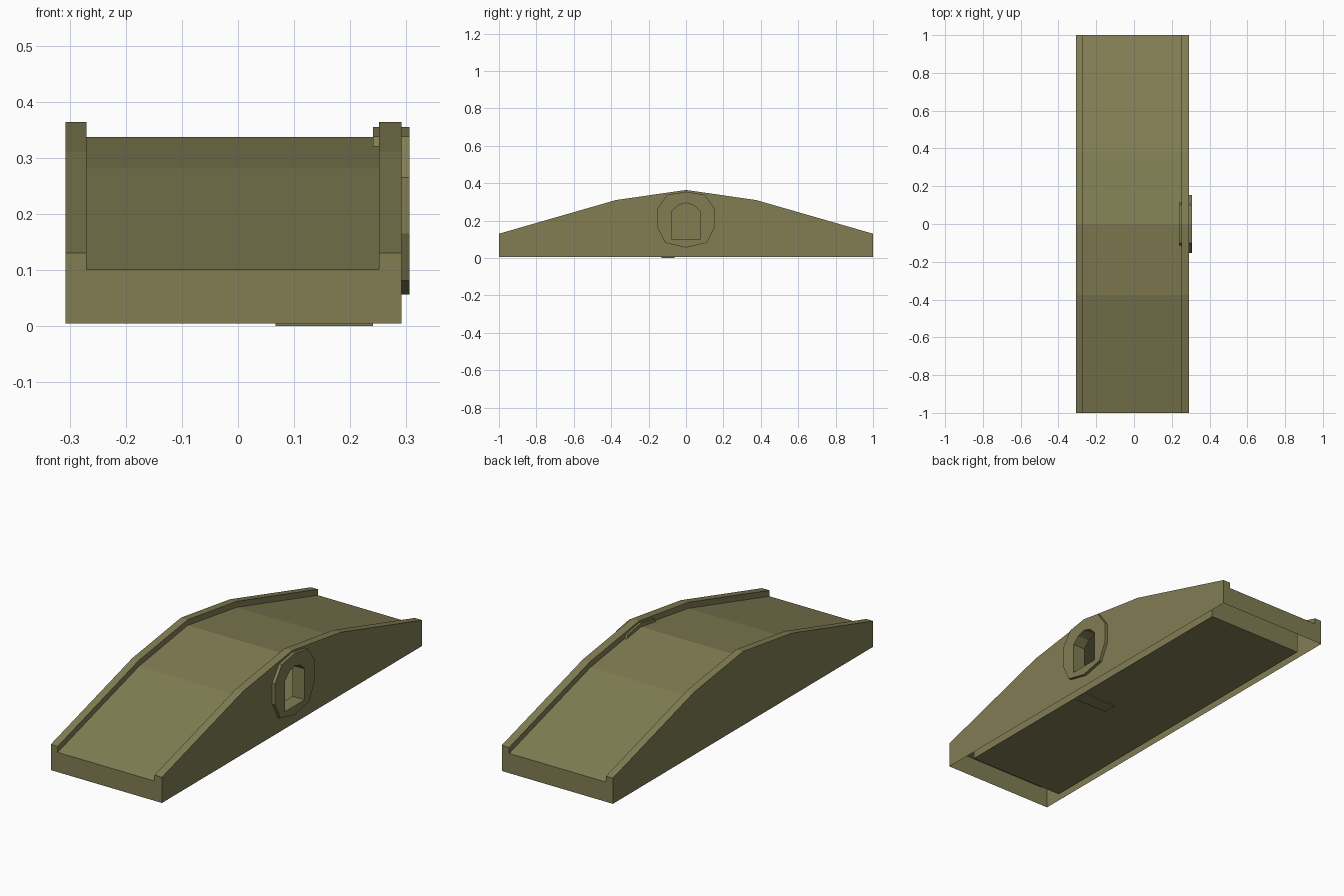
import bpy
import bmesh
from mathutils import Vector

old = bpy.data.objects.get("Cube")
if old:
    bpy.data.objects.remove(old, do_unlink=True)

olive = bpy.data.materials.new("olive")
olive.use_nodes = True
olive.diffuse_color = (0.223, 0.208, 0.088, 1)
olive.node_tree.nodes["Principled BSDF"].inputs["Base Color"].default_value = olive.diffuse_color

# Main sizes
BASE = 0.005
X_RIGHT, X_RIGHT_IN = -0.307, -0.27
X_LEFT_IN, X_LEFT = 0.251, 0.291
RING_IN, RING_OUT = 0.241, 0.306
BOX_Y = 0.87

# Half profiles as (y, z), from the middle towards the end
RAIL = [(0, 0.364), (0.375, 0.31), (1, 0.13)]
DECK = [(0, 0.337), (0.375, 0.281), (1, 0.101)]
ARCH = [(0, 0.1), (0.075, 0.1), (0.075, 0.25), (0.042, 0.282), (0, 0.295)]
RING = [(0, 0.355), (0.1, 0.338), (0.153, 0.265), (0.153, 0.165), (0.111, 0.081), (0, 0.056)]
BOX_TOP = 0.101 + (1 - BOX_Y) * 0.288


def add_face(bm, points, normal):
    """Add a polygon turned to face the given direction."""
    face = bm.faces.new([bm.verts.new(p) for p in points])
    face.normal_update()
    if face.normal.dot(Vector(normal)) < 0:
        face.normal_flip()


def side_face(bm, x, half, nx):
    """Add an upright face at x, mirrored in y."""
    for s in (-1, 1):
        add_face(bm, [(x, s * y, z) for y, z in half], (nx, 0, 0))


def strip(bm, half, x0, x1, normal_of):
    """Sweep an open half profile from x0 to x1, mirrored in y."""
    for s in (-1, 1):
        for (ya, za), (yb, zb) in zip(half, half[1:]):
            mid = Vector((0, s * (ya + yb) / 2, (za + zb) / 2))
            add_face(bm, [(x0, s * ya, za), (x1, s * ya, za),
                          (x1, s * yb, zb), (x0, s * yb, zb)], normal_of(mid))


def finish(name, bm):
    bmesh.ops.remove_doubles(bm, verts=bm.verts, dist=0.0001)
    mesh = bpy.data.meshes.new(name)
    bm.to_mesh(mesh)
    bm.free()
    mesh.materials.append(olive)
    obj = bpy.data.objects.new(name, mesh)
    bpy.context.collection.objects.link(obj)


def up(mid):
    return (0, 0, 1)


outer = RAIL + [(1, BASE), (0, BASE)]
inner = RAIL + [DECK[-1], (BOX_Y, BOX_TOP), (BOX_Y, BASE), (0, BASE)]

# Side walls with raised rails, open underneath
bm = bmesh.new()
side_face(bm, X_RIGHT, outer, -1)
side_face(bm, X_RIGHT_IN, inner, 1)
strip(bm, RAIL, X_RIGHT, X_RIGHT_IN, up)
finish("right_wall", bm)

bm = bmesh.new()
side_face(bm, X_LEFT, outer + ARCH, 1)
side_face(bm, X_LEFT_IN, inner + ARCH, -1)
strip(bm, RAIL, X_LEFT_IN, X_LEFT, up)
finish("left_wall", bm)

# Deck
bm = bmesh.new()
strip(bm, DECK, X_RIGHT_IN, X_LEFT_IN, up)
finish("deck", bm)

# End walls, notched between the rails
for name, s in (("front_end", -1), ("back_end", 1)):
    bm = bmesh.new()
    low, high = DECK[-1][1], RAIL[-1][1]
    outline = [(X_RIGHT, BASE), (X_RIGHT, high), (X_RIGHT_IN, high), (X_RIGHT_IN, low),
               (X_LEFT_IN, low), (X_LEFT_IN, high), (X_LEFT, high), (X_LEFT, BASE)]
    add_face(bm, [(x, s, z) for x, z in outline], (0, s, 0))
    finish(name, bm)

# Floor and end walls of the inner chamber
bm = bmesh.new()
strip(bm, [(0, BASE), (BOX_Y, BASE)], X_RIGHT_IN, X_LEFT_IN, lambda m: (0, 0, -1))
strip(bm, [(BOX_Y, BASE), (BOX_Y, BOX_TOP)], X_RIGHT_IN, X_LEFT_IN, lambda m: (0, m.y, 0))
finish("inner_chamber", bm)

# Faceted ring around the arched doorway
centre = Vector((0, 0, 0.2))
bm = bmesh.new()
for x, nx in ((RING_IN, -1), (RING_OUT, 1)):
    side_face(bm, x, RING + ARCH, nx)
strip(bm, RING, RING_IN, RING_OUT, lambda m: m - centre)
strip(bm, ARCH, RING_IN, RING_OUT, lambda m: centre - m)
finish("doorway_ring", bm)

# Small plate under the floor
bm = bmesh.new()
bmesh.ops.create_cube(bm, size=1)
bmesh.ops.scale(bm, vec=(0.174, 0.07, BASE), verts=bm.verts)
bmesh.ops.translate(bm, vec=(0.154, -0.097, BASE / 2), verts=bm.verts)
finish("bottom_plate", bm)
════════════════
* [GOAL OF THE EXERCISE]: Output the listing above exactly as it stands; no picture should appear.

* [ANSWER BOX]:
import bpy
import bmesh
from mathutils import Vector

old = bpy.data.objects.get("Cube")
if old:
    bpy.data.objects.remove(old, do_unlink=True)

olive = bpy.data.materials.new("olive")
olive.use_nodes = True
olive.diffuse_color = (0.223, 0.208, 0.088, 1)
olive.node_tree.nodes["Principled BSDF"].inputs["Base Color"].default_value = olive.diffuse_color

# Main sizes
BASE = 0.005
X_RIGHT, X_RIGHT_IN = -0.307, -0.27
X_LEFT_IN, X_LEFT = 0.251, 0.291
RING_IN, RING_OUT = 0.241, 0.306
BOX_Y = 0.87

# Half profiles as (y, z), from the middle towards the end
RAIL = [(0, 0.364), (0.375, 0.31), (1, 0.13)]
DECK = [(0, 0.337), (0.375, 0.281), (1, 0.101)]
ARCH = [(0, 0.1), (0.075, 0.1), (0.075, 0.25), (0.042, 0.282), (0, 0.295)]
RING = [(0, 0.355), (0.1, 0.338), (0.153, 0.265), (0.153, 0.165), (0.111, 0.081), (0, 0.056)]
BOX_TOP = 0.101 + (1 - BOX_Y) * 0.288


def add_face(bm, points, normal):
    """Add a polygon turned to face the given direction."""
    face = bm.faces.new([bm.verts.new(p) for p in points])
    face.normal_update()
    if face.normal.dot(Vector(normal)) < 0:
        face.normal_flip()


def side_face(bm, x, half, nx):
    """Add an upright face at x, mirrored in y."""
    for s in (-1, 1):
        add_face(bm, [(x, s * y, z) for y, z in half], (nx, 0, 0))


def strip(bm, half, x0, x1, normal_of):
    """Sweep an open half profile from x0 to x1, mirrored in y."""
    for s in (-1, 1):
        for (ya, za), (yb, zb) in zip(half, half[1:]):
            mid = Vector((0, s * (ya + yb) / 2, (za + zb) / 2))
            add_face(bm, [(x0, s * ya, za), (x1, s * ya, za),
                          (x1, s * yb, zb), (x0, s * yb, zb)], normal_of(mid))


def finish(name, bm):
    bmesh.ops.remove_doubles(bm, verts=bm.verts, dist=0.0001)
    mesh = bpy.data.meshes.new(name)
    bm.to_mesh(mesh)
    bm.free()
    mesh.materials.append(olive)
    obj = bpy.data.objects.new(name, mesh)
    bpy.context.collection.objects.link(obj)


def up(mid):
    return (0, 0, 1)


outer = RAIL + [(1, BASE), (0, BASE)]
inner = RAIL + [DECK[-1], (BOX_Y, BOX_TOP), (BOX_Y, BASE), (0, BASE)]

# Side walls with raised rails, open underneath
bm = bmesh.new()
side_face(bm, X_RIGHT, outer, -1)
side_face(bm, X_RIGHT_IN, inner, 1)
strip(bm, RAIL, X_RIGHT, X_RIGHT_IN, up)
finish("right_wall", bm)

bm = bmesh.new()
side_face(bm, X_LEFT, outer + ARCH, 1)
side_face(bm, X_LEFT_IN, inner + ARCH, -1)
strip(bm, RAIL, X_LEFT_IN, X_LEFT, up)
finish("left_wall", bm)

# Deck
bm = bmesh.new()
strip(bm, DECK, X_RIGHT_IN, X_LEFT_IN, up)
finish("deck", bm)

# End walls, notched between the rails
for name, s in (("front_end", -1), ("back_end", 1)):
    bm = bmesh.new()
    low, high = DECK[-1][1], RAIL[-1][1]
    outline = [(X_RIGHT, BASE), (X_RIGHT, high), (X_RIGHT_IN, high), (X_RIGHT_IN, low),
               (X_LEFT_IN, low), (X_LEFT_IN, high), (X_LEFT, high), (X_LEFT, BASE)]
    add_face(bm, [(x, s, z) for x, z in outline], (0, s, 0))
    finish(name, bm)

# Floor and end walls of the inner chamber
bm = bmesh.new()
strip(bm, [(0, BASE), (BOX_Y, BASE)], X_RIGHT_IN, X_LEFT_IN, lambda m: (0, 0, -1))
strip(bm, [(BOX_Y, BASE), (BOX_Y, BOX_TOP)], X_RIGHT_IN, X_LEFT_IN, lambda m: (0, m.y, 0))
finish("inner_chamber", bm)

# Faceted ring around the arched doorway
centre = Vector((0, 0, 0.2))
bm = bmesh.new()
for x, nx in ((RING_IN, -1), (RING_OUT, 1)):
    side_face(bm, x, RING + ARCH, nx)
strip(bm, RING, RING_IN, RING_OUT, lambda m: m - centre)
strip(bm, ARCH, RING_IN, RING_OUT, lambda m: centre - m)
finish("doorway_ring", bm)

# Small plate under the floor
bm = bmesh.new()
bmesh.ops.create_cube(bm, size=1)
bmesh.ops.scale(bm, vec=(0.174, 0.07, BASE), verts=bm.verts)
bmesh.ops.translate(bm, vec=(0.154, -0.097, BASE / 2), verts=bm.verts)
finish("bottom_plate", bm)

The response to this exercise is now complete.